Houdaigui noted Dartmouth’s unique position, as the heavyweight team is mostly American, unlike most other American-based training camps. 

“Most of the other squads in the country are very international, and we’re majority American, and that’s unique,” Houdaigui said. “For us, this isn’t a totally new experience, but the other guys are commenting on how it’s weird to be rowing with all Americans, and how that’s actually kind of a neat experience for them.” 

Graves added that the Dartmouth team has a strong foundation based upon American rowers, explaining that the coaches in the program believe in developing their American men, as many other teams are highly international. Graves largely credited heavyweight coach Wyatt Allen for building a large contingent of fast American men. 

Some rowers noted advantages of having the camp coached by Graves and hosted by Dartmouth.

“Coach Graves really stepped up and really wanted to take it on, so then the camp is going to be in Hanover,” Hudgins said. “And I think the river and the boathouse are both perfectly sufficient for a camp like this, and the extensive alumni group helps house people from other schools.”

Graves attributed his willingness to lead the selection camp to his dedication to the national tem.

“I think Wyatt and I both felt really strongly about supporting our national team,” Graves said. “We felt we had an amazing venue to offer to the national team here, and that Hanover is as good as it gets in the summer.” 

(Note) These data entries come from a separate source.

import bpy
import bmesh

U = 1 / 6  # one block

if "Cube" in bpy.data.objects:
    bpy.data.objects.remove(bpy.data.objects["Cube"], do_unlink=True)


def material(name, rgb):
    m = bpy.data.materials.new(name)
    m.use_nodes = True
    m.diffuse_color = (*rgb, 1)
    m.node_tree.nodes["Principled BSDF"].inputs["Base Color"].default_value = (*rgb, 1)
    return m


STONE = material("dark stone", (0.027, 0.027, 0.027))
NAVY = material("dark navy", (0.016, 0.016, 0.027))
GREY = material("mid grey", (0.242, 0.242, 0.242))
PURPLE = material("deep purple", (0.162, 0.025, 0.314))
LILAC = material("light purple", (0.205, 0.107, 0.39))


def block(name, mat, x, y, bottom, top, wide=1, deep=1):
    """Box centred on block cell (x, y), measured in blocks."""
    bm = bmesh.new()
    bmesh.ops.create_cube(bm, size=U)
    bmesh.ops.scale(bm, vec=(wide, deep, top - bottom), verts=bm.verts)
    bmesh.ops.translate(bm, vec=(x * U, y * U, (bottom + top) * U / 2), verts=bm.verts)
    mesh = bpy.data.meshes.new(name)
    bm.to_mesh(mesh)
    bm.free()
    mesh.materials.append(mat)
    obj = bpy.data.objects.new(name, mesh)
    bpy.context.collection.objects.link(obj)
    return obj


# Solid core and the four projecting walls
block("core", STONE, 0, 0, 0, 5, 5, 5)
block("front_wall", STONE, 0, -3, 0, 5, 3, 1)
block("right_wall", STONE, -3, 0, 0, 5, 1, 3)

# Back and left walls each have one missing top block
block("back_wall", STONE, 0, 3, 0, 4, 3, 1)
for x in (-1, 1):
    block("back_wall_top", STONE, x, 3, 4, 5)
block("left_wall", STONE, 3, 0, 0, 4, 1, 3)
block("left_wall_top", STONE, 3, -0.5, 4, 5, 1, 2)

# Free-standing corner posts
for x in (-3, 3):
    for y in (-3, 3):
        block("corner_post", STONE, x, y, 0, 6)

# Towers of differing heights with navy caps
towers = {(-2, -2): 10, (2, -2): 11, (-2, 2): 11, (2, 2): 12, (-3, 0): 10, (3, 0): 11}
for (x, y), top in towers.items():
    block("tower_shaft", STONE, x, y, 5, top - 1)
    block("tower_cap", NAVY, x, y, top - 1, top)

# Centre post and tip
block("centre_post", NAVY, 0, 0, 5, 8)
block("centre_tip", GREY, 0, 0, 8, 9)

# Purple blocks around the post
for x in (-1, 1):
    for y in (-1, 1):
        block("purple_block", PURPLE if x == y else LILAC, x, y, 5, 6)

International rowers from Dartmouth are currently competing for their home country teams. Felix Rawlinson ’23 is training with Great Britain in Caversham Lakes, UK, and James Isles ’25 is training with Australia in Princeton, New Jersey.

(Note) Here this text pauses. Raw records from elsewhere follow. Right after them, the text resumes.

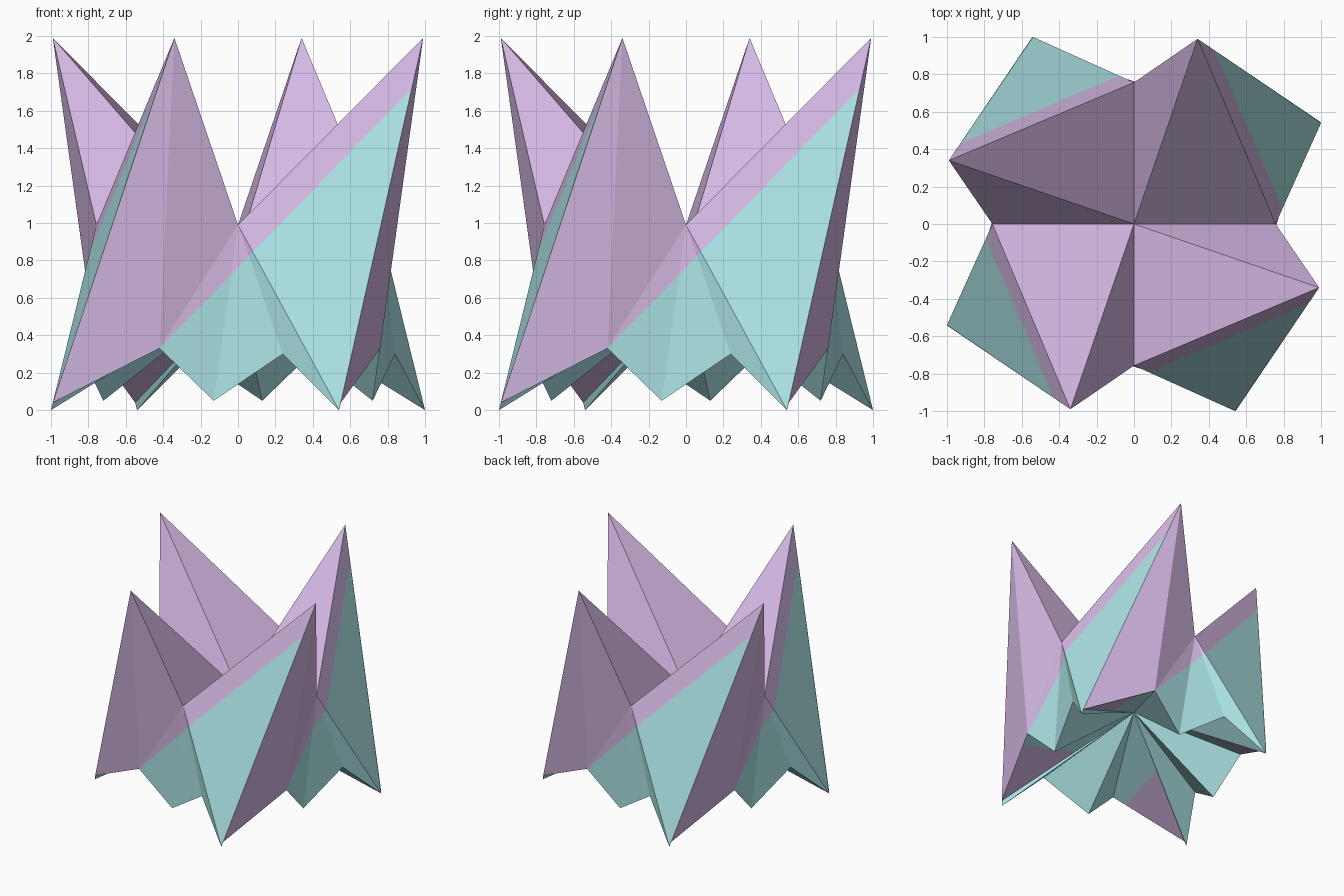
import bpy, bmesh, math
from mathutils import Vector, Matrix

if "Cube" in bpy.data.objects:
    bpy.data.objects.remove(bpy.data.objects["Cube"])


def material(name, rgb):
    m = bpy.data.materials.new(name)
    m.diffuse_color = (*rgb, 1)
    m.use_nodes = True
    m.node_tree.nodes["Principled BSDF"].inputs["Base Color"].default_value = m.diffuse_color
    return m


# Points of one quarter (front); the rest follow by quarter turns
QUARTER = {
    "crown": (-0.34, -0.99, 1.99),   # upper spike
    "valley": (0, -0.757, 0.99),     # dip between upper spikes
    "foot": (-1.0, -0.54, 0),        # lower spike
    "heel": (-0.99, -0.55, 0.04),    # narrow blunt edge beside the foot
    "notch": (-0.42, -0.76, 0.33),   # skirt edge
    "toe": (-0.13, -0.72, 0.05),
    "gap": (0.24, -0.84, 0.30),
}
# "+" marks the point in the next quarter
UPPER = ["top crown valley", "top valley crown+", "valley foot+ crown+",
         "foot+ heel+ crown+", "crown heel notch", "crown notch valley",
         "valley notch toe", "valley toe gap", "valley gap foot+"]
UNDER = ["base heel notch", "base notch toe", "base toe gap",
         "base gap foot+", "base foot+ heel+"]
SLOPE = 1.03                         # slanted colour border on each quarter
LEVELS = (0.763, 0.815)              # border height, upper and under side

bm = bmesh.new()
group = bm.faces.layers.int.new("group")
points = {"top": bm.verts.new((0, 0, 0.85)), "base": bm.verts.new((0, 0, 0.62))}
turns = [Matrix.Rotation(k * math.pi / 2, 3, 'Z') for k in range(4)]
for k, turn in enumerate(turns):
    for name, co in QUARTER.items():
        points[name, k] = bm.verts.new(turn @ Vector(co))


def point(word, k):
    if word in points:
        return points[word]
    return points[word.rstrip("+"), (k + word.endswith("+")) % 4]


for k in range(4):
    for side, faces in enumerate((UPPER, UNDER)):
        for words in faces:
            f = bm.faces.new([point(w, k) for w in words.split()])
            f[group] = k * 2 + side
bmesh.ops.recalc_face_normals(bm, faces=bm.faces[:])

# Cut the colour border into each quarter, then colour above and below it
for k, turn in enumerate(turns):
    for side, level in enumerate(LEVELS):
        co = turn @ Vector((0, 0, level))
        no = turn @ Vector((-SLOPE, 0, 1)).normalized()
        faces = [f for f in bm.faces if f[group] == k * 2 + side]
        geom = faces + list({e for f in faces for e in f.edges}) \
            + list({v for f in faces for v in f.verts})
        bmesh.ops.bisect_plane(bm, geom=geom, dist=0.002, plane_co=co, plane_no=no)
        for f in bm.faces:
            if f[group] == k * 2 + side:
                above = (f.calc_center_median() - co).dot(no) > 0
                f.material_index = 0 if above else 1

mesh = bpy.data.meshes.new("folded_star")
bm.to_mesh(mesh)
bm.free()
mesh.materials.append(material("lilac", (0.70, 0.506, 0.815)))
mesh.materials.append(material("pale_teal", (0.43, 0.805, 0.815)))
obj = bpy.data.objects.new("folded_star", mesh)
bpy.context.collection.objects.link(obj)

“Despite this being my second year in a row at the U23 selection camp, I am always surprised by the depth and talent of the British rowing squad,” Rawlinson said. “The selection process the last week of camp is incredibly grueling and stressful. I just hope to be on the right side of selection next week.”

Isles noted both the honor and difficulty of making the Australian camp.

“It’s definitely a very challenging campaign; a lot is demanded of you, and the weight of representing your country is something that you need to embrace,” Isles said. “At the same time, it’s great fun to be around your mates, get a change of scenery and realize that this pressure is a privilege.”

At the end of the camp, the team will be cut in half to about 12 rowers, two coxswains and one alternate who make the team, according to Hudgins. The selected team will travel to Bulgaria from July 19 through July 23 for the World World Rowing Under 23 Championships.

“Every day I come to the boathouse and I’m like, ‘wow, we get to do this,’” Graves said. “I’m really excited by just how good of a group they are — as far as quickly unifying over a shared goal and coming together as a group — and they’ve been really fun to be around. But I’m just excited to see where it goes if we can just keep building momentum over the next few weeks to the World Championships.”